## WORK TO BE COMPLETED:
Reproduce the full listing without a single change.
════════════════════
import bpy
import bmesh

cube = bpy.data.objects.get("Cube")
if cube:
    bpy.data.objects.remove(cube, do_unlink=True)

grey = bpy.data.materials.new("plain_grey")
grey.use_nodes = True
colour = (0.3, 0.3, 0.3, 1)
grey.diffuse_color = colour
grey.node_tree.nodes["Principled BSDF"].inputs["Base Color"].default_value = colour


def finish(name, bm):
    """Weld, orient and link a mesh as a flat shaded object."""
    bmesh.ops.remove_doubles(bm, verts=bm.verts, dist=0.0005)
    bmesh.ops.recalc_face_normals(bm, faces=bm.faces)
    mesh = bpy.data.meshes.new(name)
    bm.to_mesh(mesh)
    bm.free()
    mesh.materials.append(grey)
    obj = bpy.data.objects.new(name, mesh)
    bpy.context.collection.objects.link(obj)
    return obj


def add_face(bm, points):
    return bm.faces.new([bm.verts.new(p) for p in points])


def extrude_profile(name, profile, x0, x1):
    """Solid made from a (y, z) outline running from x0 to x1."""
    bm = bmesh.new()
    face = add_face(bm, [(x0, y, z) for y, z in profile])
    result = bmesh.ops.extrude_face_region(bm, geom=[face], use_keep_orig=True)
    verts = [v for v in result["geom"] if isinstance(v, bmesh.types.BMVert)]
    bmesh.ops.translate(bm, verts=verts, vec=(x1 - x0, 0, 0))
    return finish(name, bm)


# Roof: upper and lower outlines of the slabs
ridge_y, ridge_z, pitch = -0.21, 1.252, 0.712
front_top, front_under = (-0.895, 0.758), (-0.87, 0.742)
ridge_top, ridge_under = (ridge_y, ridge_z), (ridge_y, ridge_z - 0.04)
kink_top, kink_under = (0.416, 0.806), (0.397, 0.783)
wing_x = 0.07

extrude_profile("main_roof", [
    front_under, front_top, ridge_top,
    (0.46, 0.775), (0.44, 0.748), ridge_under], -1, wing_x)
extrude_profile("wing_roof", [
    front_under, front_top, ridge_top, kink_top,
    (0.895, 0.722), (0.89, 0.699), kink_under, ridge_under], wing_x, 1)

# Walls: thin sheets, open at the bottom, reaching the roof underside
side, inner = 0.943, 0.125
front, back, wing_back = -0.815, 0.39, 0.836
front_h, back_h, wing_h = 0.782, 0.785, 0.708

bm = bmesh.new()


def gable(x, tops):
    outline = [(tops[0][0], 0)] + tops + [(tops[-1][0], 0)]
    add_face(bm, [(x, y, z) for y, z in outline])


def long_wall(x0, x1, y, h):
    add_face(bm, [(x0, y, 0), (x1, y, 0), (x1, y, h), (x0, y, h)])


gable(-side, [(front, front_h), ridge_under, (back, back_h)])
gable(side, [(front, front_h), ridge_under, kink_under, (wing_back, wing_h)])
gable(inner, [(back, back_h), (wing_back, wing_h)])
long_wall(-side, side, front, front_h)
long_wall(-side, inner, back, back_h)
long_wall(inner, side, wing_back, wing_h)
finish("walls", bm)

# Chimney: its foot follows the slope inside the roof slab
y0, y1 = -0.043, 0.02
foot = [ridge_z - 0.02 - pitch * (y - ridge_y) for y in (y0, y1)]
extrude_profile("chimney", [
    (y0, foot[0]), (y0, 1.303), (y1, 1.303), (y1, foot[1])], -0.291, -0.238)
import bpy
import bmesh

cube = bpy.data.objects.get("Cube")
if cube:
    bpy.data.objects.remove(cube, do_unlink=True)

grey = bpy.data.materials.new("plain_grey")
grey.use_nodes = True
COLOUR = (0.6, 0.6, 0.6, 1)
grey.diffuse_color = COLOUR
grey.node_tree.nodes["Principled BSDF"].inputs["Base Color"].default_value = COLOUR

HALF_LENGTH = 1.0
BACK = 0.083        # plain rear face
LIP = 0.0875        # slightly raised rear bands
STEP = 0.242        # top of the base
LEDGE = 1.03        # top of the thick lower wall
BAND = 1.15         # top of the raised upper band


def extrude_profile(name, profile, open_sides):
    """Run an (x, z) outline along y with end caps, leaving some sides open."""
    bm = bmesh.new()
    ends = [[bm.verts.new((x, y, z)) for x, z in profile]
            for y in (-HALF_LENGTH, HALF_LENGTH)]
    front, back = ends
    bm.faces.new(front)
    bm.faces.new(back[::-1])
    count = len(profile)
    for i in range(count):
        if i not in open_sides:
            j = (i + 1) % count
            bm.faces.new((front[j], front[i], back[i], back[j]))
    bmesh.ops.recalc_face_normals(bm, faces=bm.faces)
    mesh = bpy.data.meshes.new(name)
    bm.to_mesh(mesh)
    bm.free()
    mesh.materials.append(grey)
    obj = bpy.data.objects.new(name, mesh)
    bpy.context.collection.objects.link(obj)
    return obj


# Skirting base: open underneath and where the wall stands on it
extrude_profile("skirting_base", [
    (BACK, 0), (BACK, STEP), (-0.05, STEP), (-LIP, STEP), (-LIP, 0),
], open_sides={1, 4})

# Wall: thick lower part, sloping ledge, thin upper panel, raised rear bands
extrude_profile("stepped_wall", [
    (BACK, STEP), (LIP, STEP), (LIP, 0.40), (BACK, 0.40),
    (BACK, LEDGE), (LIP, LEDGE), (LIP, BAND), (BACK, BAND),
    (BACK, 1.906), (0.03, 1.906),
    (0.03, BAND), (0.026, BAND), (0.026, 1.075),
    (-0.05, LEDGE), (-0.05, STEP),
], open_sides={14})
════════════════════
## RESPONSE TO THIS EXERCISE:
import bpy
import bmesh

cube = bpy.data.objects.get("Cube")
if cube:
    bpy.data.objects.remove(cube, do_unlink=True)

grey = bpy.data.materials.new("plain_grey")
grey.use_nodes = True
colour = (0.3, 0.3, 0.3, 1)
grey.diffuse_color = colour
grey.node_tree.nodes["Principled BSDF"].inputs["Base Color"].default_value = colour


def finish(name, bm):
    """Weld, orient and link a mesh as a flat shaded object."""
    bmesh.ops.remove_doubles(bm, verts=bm.verts, dist=0.0005)
    bmesh.ops.recalc_face_normals(bm, faces=bm.faces)
    mesh = bpy.data.meshes.new(name)
    bm.to_mesh(mesh)
    bm.free()
    mesh.materials.append(grey)
    obj = bpy.data.objects.new(name, mesh)
    bpy.context.collection.objects.link(obj)
    return obj


def add_face(bm, points):
    return bm.faces.new([bm.verts.new(p) for p in points])


def extrude_profile(name, profile, x0, x1):
    """Solid made from a (y, z) outline running from x0 to x1."""
    bm = bmesh.new()
    face = add_face(bm, [(x0, y, z) for y, z in profile])
    result = bmesh.ops.extrude_face_region(bm, geom=[face], use_keep_orig=True)
    verts = [v for v in result["geom"] if isinstance(v, bmesh.types.BMVert)]
    bmesh.ops.translate(bm, verts=verts, vec=(x1 - x0, 0, 0))
    return finish(name, bm)


# Roof: upper and lower outlines of the slabs
ridge_y, ridge_z, pitch = -0.21, 1.252, 0.712
front_top, front_under = (-0.895, 0.758), (-0.87, 0.742)
ridge_top, ridge_under = (ridge_y, ridge_z), (ridge_y, ridge_z - 0.04)
kink_top, kink_under = (0.416, 0.806), (0.397, 0.783)
wing_x = 0.07

extrude_profile("main_roof", [
    front_under, front_top, ridge_top,
    (0.46, 0.775), (0.44, 0.748), ridge_under], -1, wing_x)
extrude_profile("wing_roof", [
    front_under, front_top, ridge_top, kink_top,
    (0.895, 0.722), (0.89, 0.699), kink_under, ridge_under], wing_x, 1)

# Walls: thin sheets, open at the bottom, reaching the roof underside
side, inner = 0.943, 0.125
front, back, wing_back = -0.815, 0.39, 0.836
front_h, back_h, wing_h = 0.782, 0.785, 0.708

bm = bmesh.new()


def gable(x, tops):
    outline = [(tops[0][0], 0)] + tops + [(tops[-1][0], 0)]
    add_face(bm, [(x, y, z) for y, z in outline])


def long_wall(x0, x1, y, h):
    add_face(bm, [(x0, y, 0), (x1, y, 0), (x1, y, h), (x0, y, h)])


gable(-side, [(front, front_h), ridge_under, (back, back_h)])
gable(side, [(front, front_h), ridge_under, kink_under, (wing_back, wing_h)])
gable(inner, [(back, back_h), (wing_back, wing_h)])
long_wall(-side, side, front, front_h)
long_wall(-side, inner, back, back_h)
long_wall(inner, side, wing_back, wing_h)
finish("walls", bm)

# Chimney: its foot follows the slope inside the roof slab
y0, y1 = -0.043, 0.02
foot = [ridge_z - 0.02 - pitch * (y - ridge_y) for y in (y0, y1)]
extrude_profile("chimney", [
    (y0, foot[0]), (y0, 1.303), (y1, 1.303), (y1, foot[1])], -0.291, -0.238)
import bpy
import bmesh

cube = bpy.data.objects.get("Cube")
if cube:
    bpy.data.objects.remove(cube, do_unlink=True)

grey = bpy.data.materials.new("plain_grey")
grey.use_nodes = True
COLOUR = (0.6, 0.6, 0.6, 1)
grey.diffuse_color = COLOUR
grey.node_tree.nodes["Principled BSDF"].inputs["Base Color"].default_value = COLOUR

HALF_LENGTH = 1.0
BACK = 0.083        # plain rear face
LIP = 0.0875        # slightly raised rear bands
STEP = 0.242        # top of the base
LEDGE = 1.03        # top of the thick lower wall
BAND = 1.15         # top of the raised upper band


def extrude_profile(name, profile, open_sides):
    """Run an (x, z) outline along y with end caps, leaving some sides open."""
    bm = bmesh.new()
    ends = [[bm.verts.new((x, y, z)) for x, z in profile]
            for y in (-HALF_LENGTH, HALF_LENGTH)]
    front, back = ends
    bm.faces.new(front)
    bm.faces.new(back[::-1])
    count = len(profile)
    for i in range(count):
        if i not in open_sides:
            j = (i + 1) % count
            bm.faces.new((front[j], front[i], back[i], back[j]))
    bmesh.ops.recalc_face_normals(bm, faces=bm.faces)
    mesh = bpy.data.meshes.new(name)
    bm.to_mesh(mesh)
    bm.free()
    mesh.materials.append(grey)
    obj = bpy.data.objects.new(name, mesh)
    bpy.context.collection.objects.link(obj)
    return obj


# Skirting base: open underneath and where the wall stands on it
extrude_profile("skirting_base", [
    (BACK, 0), (BACK, STEP), (-0.05, STEP), (-LIP, STEP), (-LIP, 0),
], open_sides={1, 4})

# Wall: thick lower part, sloping ledge, thin upper panel, raised rear bands
extrude_profile("stepped_wall", [
    (BACK, STEP), (LIP, STEP), (LIP, 0.40), (BACK, 0.40),
    (BACK, LEDGE), (LIP, LEDGE), (LIP, BAND), (BACK, BAND),
    (BACK, 1.906), (0.03, 1.906),
    (0.03, BAND), (0.026, BAND), (0.026, 1.075),
    (-0.05, LEDGE), (-0.05, STEP),
], open_sides={14})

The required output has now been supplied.